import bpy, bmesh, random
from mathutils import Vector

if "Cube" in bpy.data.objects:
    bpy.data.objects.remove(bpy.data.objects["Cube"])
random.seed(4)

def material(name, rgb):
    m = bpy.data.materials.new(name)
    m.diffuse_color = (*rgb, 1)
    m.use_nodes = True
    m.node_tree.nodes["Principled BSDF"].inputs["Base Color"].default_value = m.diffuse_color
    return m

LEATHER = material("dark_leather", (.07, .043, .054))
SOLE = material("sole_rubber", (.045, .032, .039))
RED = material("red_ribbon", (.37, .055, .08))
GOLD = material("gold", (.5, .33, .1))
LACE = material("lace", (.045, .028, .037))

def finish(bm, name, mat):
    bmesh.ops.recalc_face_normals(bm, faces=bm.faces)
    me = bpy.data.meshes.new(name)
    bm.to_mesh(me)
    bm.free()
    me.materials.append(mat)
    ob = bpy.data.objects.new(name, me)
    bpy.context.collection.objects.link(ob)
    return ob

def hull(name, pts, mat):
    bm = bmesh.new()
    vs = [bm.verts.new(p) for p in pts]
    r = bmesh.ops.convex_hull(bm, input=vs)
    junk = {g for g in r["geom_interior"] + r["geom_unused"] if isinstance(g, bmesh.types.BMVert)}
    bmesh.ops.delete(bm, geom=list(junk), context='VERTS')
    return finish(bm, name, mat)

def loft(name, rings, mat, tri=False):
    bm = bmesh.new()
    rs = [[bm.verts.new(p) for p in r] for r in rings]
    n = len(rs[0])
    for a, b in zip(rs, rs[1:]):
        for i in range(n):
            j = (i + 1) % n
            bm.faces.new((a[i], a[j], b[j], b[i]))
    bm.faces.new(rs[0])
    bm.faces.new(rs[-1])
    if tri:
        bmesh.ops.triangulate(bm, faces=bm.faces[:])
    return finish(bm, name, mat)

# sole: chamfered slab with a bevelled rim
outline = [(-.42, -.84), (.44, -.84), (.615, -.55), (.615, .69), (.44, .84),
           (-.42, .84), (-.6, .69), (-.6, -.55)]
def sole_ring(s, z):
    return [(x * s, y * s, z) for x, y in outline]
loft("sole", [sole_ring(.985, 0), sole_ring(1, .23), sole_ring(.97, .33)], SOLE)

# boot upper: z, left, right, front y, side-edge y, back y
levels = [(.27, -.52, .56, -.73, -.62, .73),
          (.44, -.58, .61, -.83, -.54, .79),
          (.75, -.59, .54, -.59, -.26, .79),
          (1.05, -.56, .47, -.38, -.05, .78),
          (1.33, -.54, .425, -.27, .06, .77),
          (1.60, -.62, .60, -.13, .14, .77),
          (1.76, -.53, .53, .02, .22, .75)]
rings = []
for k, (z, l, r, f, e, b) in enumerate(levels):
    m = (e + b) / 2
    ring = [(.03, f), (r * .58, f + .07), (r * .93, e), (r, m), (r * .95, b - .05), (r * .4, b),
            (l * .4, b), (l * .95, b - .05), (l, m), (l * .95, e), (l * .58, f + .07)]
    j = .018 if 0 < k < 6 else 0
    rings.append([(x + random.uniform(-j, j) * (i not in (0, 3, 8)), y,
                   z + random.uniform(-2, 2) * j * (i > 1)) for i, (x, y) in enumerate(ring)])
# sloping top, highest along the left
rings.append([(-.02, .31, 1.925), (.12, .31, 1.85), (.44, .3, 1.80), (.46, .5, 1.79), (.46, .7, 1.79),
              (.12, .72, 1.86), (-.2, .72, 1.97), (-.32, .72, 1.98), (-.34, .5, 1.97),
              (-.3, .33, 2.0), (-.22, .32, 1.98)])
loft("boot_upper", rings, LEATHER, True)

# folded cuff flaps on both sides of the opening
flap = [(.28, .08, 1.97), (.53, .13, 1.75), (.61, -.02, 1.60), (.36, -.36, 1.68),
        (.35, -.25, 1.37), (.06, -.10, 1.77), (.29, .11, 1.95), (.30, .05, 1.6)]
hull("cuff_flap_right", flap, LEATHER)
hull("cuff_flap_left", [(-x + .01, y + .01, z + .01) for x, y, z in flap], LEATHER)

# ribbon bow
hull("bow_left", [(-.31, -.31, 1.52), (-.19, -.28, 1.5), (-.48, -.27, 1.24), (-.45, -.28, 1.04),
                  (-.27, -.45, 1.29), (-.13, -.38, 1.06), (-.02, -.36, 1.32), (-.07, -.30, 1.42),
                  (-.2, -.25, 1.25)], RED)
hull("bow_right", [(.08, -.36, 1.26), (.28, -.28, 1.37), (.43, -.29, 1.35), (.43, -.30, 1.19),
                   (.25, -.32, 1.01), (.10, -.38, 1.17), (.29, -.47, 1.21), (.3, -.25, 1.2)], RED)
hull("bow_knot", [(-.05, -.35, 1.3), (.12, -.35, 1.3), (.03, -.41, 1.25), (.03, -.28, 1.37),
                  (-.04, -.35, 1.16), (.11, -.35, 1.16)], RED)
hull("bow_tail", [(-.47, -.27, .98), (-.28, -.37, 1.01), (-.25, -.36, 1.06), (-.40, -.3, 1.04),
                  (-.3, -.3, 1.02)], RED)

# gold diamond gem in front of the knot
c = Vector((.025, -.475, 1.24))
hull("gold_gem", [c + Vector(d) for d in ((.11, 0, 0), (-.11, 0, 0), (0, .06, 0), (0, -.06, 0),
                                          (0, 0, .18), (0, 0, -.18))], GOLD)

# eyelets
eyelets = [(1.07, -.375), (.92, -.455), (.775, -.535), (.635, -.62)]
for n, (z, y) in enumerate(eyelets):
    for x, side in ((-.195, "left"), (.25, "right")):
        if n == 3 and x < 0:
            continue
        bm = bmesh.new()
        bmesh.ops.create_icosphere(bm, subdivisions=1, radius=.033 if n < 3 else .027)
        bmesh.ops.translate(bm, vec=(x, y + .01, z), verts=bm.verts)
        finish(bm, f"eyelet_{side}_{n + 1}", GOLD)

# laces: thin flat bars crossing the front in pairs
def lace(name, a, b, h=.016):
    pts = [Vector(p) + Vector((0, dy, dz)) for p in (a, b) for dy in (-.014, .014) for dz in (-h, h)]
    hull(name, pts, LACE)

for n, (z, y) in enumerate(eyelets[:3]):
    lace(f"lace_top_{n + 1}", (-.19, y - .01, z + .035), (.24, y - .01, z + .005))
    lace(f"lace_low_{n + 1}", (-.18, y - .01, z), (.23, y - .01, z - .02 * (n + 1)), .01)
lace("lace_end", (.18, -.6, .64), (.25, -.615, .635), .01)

--

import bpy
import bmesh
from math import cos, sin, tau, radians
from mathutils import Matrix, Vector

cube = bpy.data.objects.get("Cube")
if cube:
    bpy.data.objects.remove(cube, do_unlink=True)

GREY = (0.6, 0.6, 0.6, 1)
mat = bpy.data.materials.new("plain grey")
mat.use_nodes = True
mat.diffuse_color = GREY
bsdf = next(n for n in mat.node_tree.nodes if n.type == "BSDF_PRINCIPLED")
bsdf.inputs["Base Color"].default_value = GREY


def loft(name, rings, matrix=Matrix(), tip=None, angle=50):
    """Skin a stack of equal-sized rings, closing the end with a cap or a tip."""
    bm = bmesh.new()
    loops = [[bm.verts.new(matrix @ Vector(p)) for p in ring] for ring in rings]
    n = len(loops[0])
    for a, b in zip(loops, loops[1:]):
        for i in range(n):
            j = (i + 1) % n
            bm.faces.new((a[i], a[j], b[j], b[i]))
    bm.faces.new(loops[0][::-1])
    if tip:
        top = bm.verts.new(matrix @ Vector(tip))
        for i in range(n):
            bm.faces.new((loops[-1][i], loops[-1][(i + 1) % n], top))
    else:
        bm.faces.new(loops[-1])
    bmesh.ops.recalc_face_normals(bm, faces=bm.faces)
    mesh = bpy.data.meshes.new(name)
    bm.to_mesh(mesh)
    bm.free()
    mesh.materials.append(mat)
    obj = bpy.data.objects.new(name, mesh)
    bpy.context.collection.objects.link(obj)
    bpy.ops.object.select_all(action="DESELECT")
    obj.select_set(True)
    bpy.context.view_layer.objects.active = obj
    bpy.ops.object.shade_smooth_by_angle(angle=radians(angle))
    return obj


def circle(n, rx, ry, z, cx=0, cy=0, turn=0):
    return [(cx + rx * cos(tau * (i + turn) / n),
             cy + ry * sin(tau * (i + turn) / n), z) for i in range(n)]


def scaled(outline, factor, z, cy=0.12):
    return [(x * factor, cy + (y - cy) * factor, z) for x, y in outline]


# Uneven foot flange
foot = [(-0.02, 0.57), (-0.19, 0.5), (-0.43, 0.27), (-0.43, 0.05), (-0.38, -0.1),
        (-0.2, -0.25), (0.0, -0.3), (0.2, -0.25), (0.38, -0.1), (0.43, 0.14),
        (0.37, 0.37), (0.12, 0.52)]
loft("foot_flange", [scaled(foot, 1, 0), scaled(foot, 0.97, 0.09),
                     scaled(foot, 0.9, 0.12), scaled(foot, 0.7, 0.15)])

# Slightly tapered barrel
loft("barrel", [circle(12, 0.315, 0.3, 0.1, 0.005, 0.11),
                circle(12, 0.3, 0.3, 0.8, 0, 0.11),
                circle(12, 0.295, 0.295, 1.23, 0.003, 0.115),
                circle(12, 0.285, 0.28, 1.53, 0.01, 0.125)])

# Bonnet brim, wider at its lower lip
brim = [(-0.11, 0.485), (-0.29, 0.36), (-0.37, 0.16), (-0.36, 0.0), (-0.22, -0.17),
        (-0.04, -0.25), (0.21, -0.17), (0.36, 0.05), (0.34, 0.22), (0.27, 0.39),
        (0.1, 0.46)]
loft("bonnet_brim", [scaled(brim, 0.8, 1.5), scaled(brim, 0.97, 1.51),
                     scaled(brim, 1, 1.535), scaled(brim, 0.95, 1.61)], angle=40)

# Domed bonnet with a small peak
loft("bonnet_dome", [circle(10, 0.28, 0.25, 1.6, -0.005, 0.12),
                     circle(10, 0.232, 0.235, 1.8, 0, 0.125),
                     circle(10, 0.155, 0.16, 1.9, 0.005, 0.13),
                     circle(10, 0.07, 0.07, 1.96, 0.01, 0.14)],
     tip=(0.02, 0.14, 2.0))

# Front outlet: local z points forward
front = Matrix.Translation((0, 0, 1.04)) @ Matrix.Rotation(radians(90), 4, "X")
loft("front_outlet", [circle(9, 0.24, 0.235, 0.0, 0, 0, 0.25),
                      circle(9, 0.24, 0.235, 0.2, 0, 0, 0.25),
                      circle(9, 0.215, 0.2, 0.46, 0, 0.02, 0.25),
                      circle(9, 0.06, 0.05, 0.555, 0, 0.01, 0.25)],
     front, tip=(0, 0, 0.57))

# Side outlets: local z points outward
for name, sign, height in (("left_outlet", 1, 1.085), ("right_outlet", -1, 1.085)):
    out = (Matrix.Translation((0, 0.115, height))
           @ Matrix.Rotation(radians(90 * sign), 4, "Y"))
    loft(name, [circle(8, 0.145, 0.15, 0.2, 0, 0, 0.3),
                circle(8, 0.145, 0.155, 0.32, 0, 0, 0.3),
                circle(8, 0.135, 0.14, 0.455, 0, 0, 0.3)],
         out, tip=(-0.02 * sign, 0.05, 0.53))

==

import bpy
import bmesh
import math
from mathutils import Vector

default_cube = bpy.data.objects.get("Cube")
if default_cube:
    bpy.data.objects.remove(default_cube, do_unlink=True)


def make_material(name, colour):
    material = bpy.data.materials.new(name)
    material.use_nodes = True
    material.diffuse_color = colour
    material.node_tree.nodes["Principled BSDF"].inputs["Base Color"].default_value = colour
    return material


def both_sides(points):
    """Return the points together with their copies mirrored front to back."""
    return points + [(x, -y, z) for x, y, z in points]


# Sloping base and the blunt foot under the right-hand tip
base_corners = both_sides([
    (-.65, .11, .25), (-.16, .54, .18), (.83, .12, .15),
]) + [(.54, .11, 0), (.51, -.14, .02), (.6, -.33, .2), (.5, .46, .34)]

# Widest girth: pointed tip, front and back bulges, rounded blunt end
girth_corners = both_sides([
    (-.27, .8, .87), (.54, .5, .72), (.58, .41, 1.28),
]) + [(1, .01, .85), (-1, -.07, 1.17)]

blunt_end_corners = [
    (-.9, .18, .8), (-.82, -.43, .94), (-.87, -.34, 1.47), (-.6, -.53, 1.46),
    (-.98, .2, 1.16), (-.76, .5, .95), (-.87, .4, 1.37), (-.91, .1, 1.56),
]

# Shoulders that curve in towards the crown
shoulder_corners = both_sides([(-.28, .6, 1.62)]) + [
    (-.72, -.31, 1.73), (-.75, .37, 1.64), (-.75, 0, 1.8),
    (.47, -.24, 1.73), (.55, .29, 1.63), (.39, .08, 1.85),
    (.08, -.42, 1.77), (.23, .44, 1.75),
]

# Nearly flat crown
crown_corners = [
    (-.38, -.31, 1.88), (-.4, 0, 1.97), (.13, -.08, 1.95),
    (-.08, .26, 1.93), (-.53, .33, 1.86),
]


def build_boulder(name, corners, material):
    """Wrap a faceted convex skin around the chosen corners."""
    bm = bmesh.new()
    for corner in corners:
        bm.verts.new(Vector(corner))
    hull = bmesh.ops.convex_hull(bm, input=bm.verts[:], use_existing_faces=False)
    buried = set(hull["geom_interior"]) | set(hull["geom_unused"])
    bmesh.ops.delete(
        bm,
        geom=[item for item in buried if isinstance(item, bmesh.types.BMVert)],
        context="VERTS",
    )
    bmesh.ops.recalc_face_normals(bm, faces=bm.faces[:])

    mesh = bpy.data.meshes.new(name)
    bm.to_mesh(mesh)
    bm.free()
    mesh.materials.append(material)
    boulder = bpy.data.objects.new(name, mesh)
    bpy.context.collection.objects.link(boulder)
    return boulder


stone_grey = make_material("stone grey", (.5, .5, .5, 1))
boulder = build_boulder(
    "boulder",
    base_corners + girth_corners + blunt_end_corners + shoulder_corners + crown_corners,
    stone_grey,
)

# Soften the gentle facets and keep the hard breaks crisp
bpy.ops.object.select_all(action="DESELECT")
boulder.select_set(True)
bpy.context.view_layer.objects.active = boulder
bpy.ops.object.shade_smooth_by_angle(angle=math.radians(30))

◆ TASK REQUIREMENTS
From the data above, reproduce word for word the lines running from the line with "# Front outlet: local z points forward" to the line with "out, tip=(-0.02 * sign, 0.05, 0.53))", ends included.

◆ OUTPUT OF THE TASK
# Front outlet: local z points forward
front = Matrix.Translation((0, 0, 1.04)) @ Matrix.Rotation(radians(90), 4, "X")
loft("front_outlet", [circle(9, 0.24, 0.235, 0.0, 0, 0, 0.25),
                      circle(9, 0.24, 0.235, 0.2, 0, 0, 0.25),
                      circle(9, 0.215, 0.2, 0.46, 0, 0.02, 0.25),
                      circle(9, 0.06, 0.05, 0.555, 0, 0.01, 0.25)],
     front, tip=(0, 0, 0.57))

# Side outlets: local z points outward
for name, sign, height in (("left_outlet", 1, 1.085), ("right_outlet", -1, 1.085)):
    out = (Matrix.Translation((0, 0.115, height))
           @ Matrix.Rotation(radians(90 * sign), 4, "Y"))
    loft(name, [circle(8, 0.145, 0.15, 0.2, 0, 0, 0.3),
                circle(8, 0.145, 0.155, 0.32, 0, 0, 0.3),
                circle(8, 0.135, 0.14, 0.455, 0, 0, 0.3)],
         out, tip=(-0.02 * sign, 0.05, 0.53))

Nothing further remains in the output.